*YOUR INSTRUCTIONS*. Drop every picture, then repeat the records exactly.

*MATERIAL FOR THIS TASK*.
--------
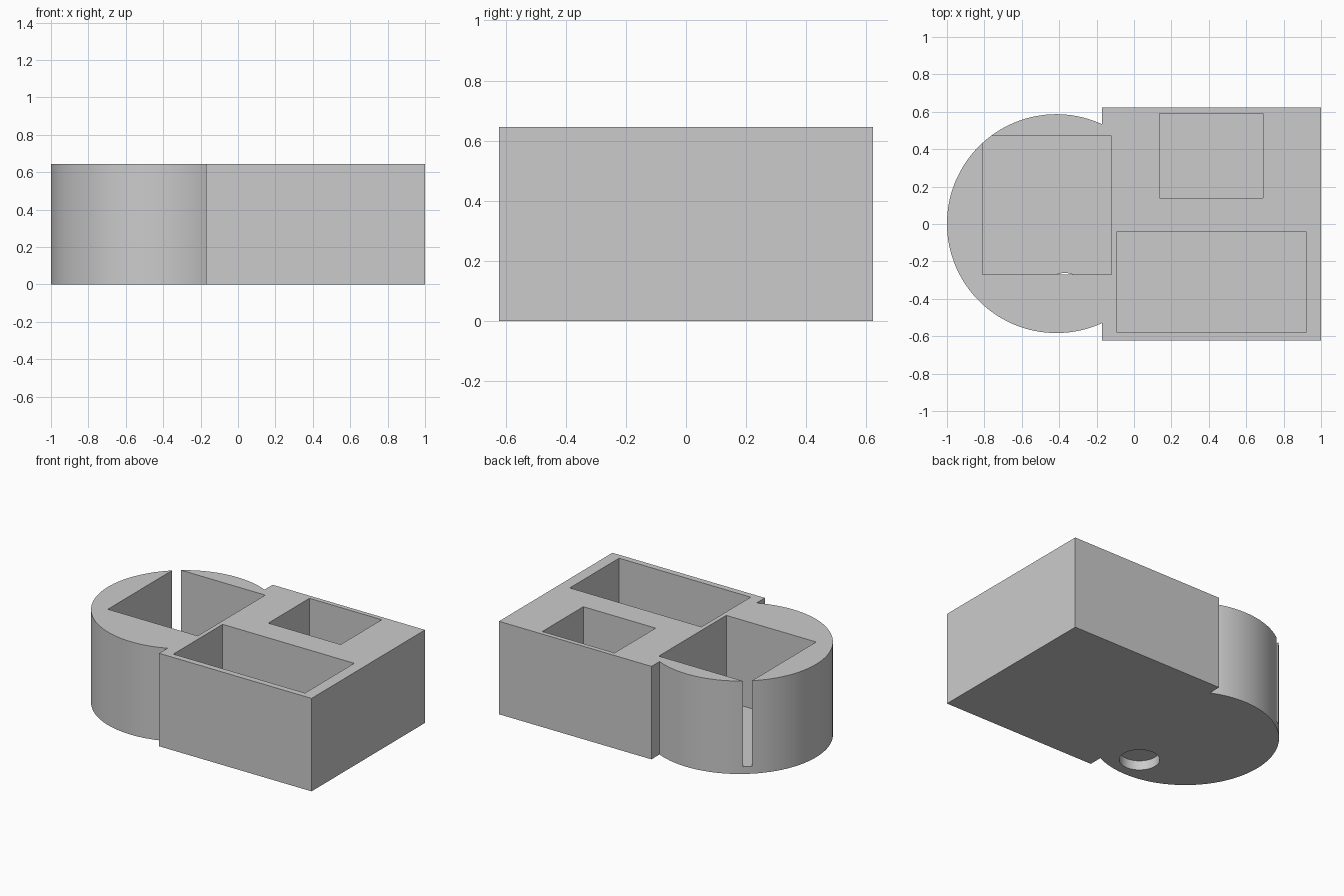
import bpy
import math

if "Cube" in bpy.data.objects:
    bpy.data.objects.remove(bpy.data.objects["Cube"], do_unlink=True)

HEIGHT = 0.645
FLOOR = 0.05

grey = bpy.data.materials.new("plain grey")
grey.use_nodes = True
grey.diffuse_color = (0.6, 0.6, 0.6, 1)
grey.node_tree.nodes["Principled BSDF"].inputs["Base Color"].default_value = (0.6, 0.6, 0.6, 1)


def box(name, x0, x1, y0, y1, z0, z1):
    bpy.ops.mesh.primitive_cube_add(size=1, location=((x0 + x1) / 2, (y0 + y1) / 2, (z0 + z1) / 2))
    obj = bpy.context.object
    obj.name = name
    obj.scale = (x1 - x0, y1 - y0, z1 - z0)
    bpy.ops.object.transform_apply(location=True, rotation=False, scale=True)
    obj.data.materials.append(grey)
    return obj


def cylinder(name, x, y, radius, z0, z1, sides):
    bpy.ops.mesh.primitive_cylinder_add(vertices=sides, radius=radius, depth=z1 - z0,
                                        location=(x, y, (z0 + z1) / 2))
    obj = bpy.context.object
    obj.name = name
    bpy.ops.object.transform_apply(location=True, rotation=False, scale=True)
    obj.data.materials.append(grey)
    return obj


def combine(target, tool, operation):
    """Apply a boolean to the target and remove the tool."""
    tool.hide_render = True
    bpy.context.view_layer.objects.active = target
    mod = target.modifiers.new(operation.lower(), "BOOLEAN")
    mod.operation = operation
    mod.solver = "EXACT"
    mod.object = tool
    bpy.ops.object.modifier_apply(modifier=mod.name)
    bpy.data.objects.remove(tool, do_unlink=True)


# Block with a round end
body = box("organizer_body", -0.17, 1, -0.622, 0.622, 0, HEIGHT)
combine(body, cylinder("round_end", -0.415, 0.002, 0.585, 0, HEIGHT, 128), "UNION")

# Open pockets; the corner of the first one breaks through the round wall
pockets = {
    "round_end_pocket": (-0.81, -0.12, -0.27, 0.47),
    "wide_pocket": (-0.09, 0.92, -0.58, -0.04),
    "small_pocket": (0.135, 0.69, 0.14, 0.59),
}
for name, (x0, x1, y0, y1) in pockets.items():
    combine(body, box(name, x0, x1, y0, y1, FLOOR, HEIGHT + 0.1), "DIFFERENCE")

# Shallow round hole in the underside
combine(body, cylinder("underside_hole", -0.37, -0.388, 0.126, -0.1, 0.065, 48), "DIFFERENCE")

bpy.ops.object.select_all(action="DESELECT")
body.select_set(True)
bpy.context.view_layer.objects.active = body
bpy.ops.object.shade_smooth_by_angle(angle=math.radians(30))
--------
*ANSWER SECTION*.
import bpy
import math

if "Cube" in bpy.data.objects:
    bpy.data.objects.remove(bpy.data.objects["Cube"], do_unlink=True)

HEIGHT = 0.645
FLOOR = 0.05

grey = bpy.data.materials.new("plain grey")
grey.use_nodes = True
grey.diffuse_color = (0.6, 0.6, 0.6, 1)
grey.node_tree.nodes["Principled BSDF"].inputs["Base Color"].default_value = (0.6, 0.6, 0.6, 1)


def box(name, x0, x1, y0, y1, z0, z1):
    bpy.ops.mesh.primitive_cube_add(size=1, location=((x0 + x1) / 2, (y0 + y1) / 2, (z0 + z1) / 2))
    obj = bpy.context.object
    obj.name = name
    obj.scale = (x1 - x0, y1 - y0, z1 - z0)
    bpy.ops.object.transform_apply(location=True, rotation=False, scale=True)
    obj.data.materials.append(grey)
    return obj


def cylinder(name, x, y, radius, z0, z1, sides):
    bpy.ops.mesh.primitive_cylinder_add(vertices=sides, radius=radius, depth=z1 - z0,
                                        location=(x, y, (z0 + z1) / 2))
    obj = bpy.context.object
    obj.name = name
    bpy.ops.object.transform_apply(location=True, rotation=False, scale=True)
    obj.data.materials.append(grey)
    return obj


def combine(target, tool, operation):
    """Apply a boolean to the target and remove the tool."""
    tool.hide_render = True
    bpy.context.view_layer.objects.active = target
    mod = target.modifiers.new(operation.lower(), "BOOLEAN")
    mod.operation = operation
    mod.solver = "EXACT"
    mod.object = tool
    bpy.ops.object.modifier_apply(modifier=mod.name)
    bpy.data.objects.remove(tool, do_unlink=True)


# Block with a round end
body = box("organizer_body", -0.17, 1, -0.622, 0.622, 0, HEIGHT)
combine(body, cylinder("round_end", -0.415, 0.002, 0.585, 0, HEIGHT, 128), "UNION")

# Open pockets; the corner of the first one breaks through the round wall
pockets = {
    "round_end_pocket": (-0.81, -0.12, -0.27, 0.47),
    "wide_pocket": (-0.09, 0.92, -0.58, -0.04),
    "small_pocket": (0.135, 0.69, 0.14, 0.59),
}
for name, (x0, x1, y0, y1) in pockets.items():
    combine(body, box(name, x0, x1, y0, y1, FLOOR, HEIGHT + 0.1), "DIFFERENCE")

# Shallow round hole in the underside
combine(body, cylinder("underside_hole", -0.37, -0.388, 0.126, -0.1, 0.065, 48), "DIFFERENCE")

bpy.ops.object.select_all(action="DESELECT")
body.select_set(True)
bpy.context.view_layer.objects.active = body
bpy.ops.object.shade_smooth_by_angle(angle=math.radians(30))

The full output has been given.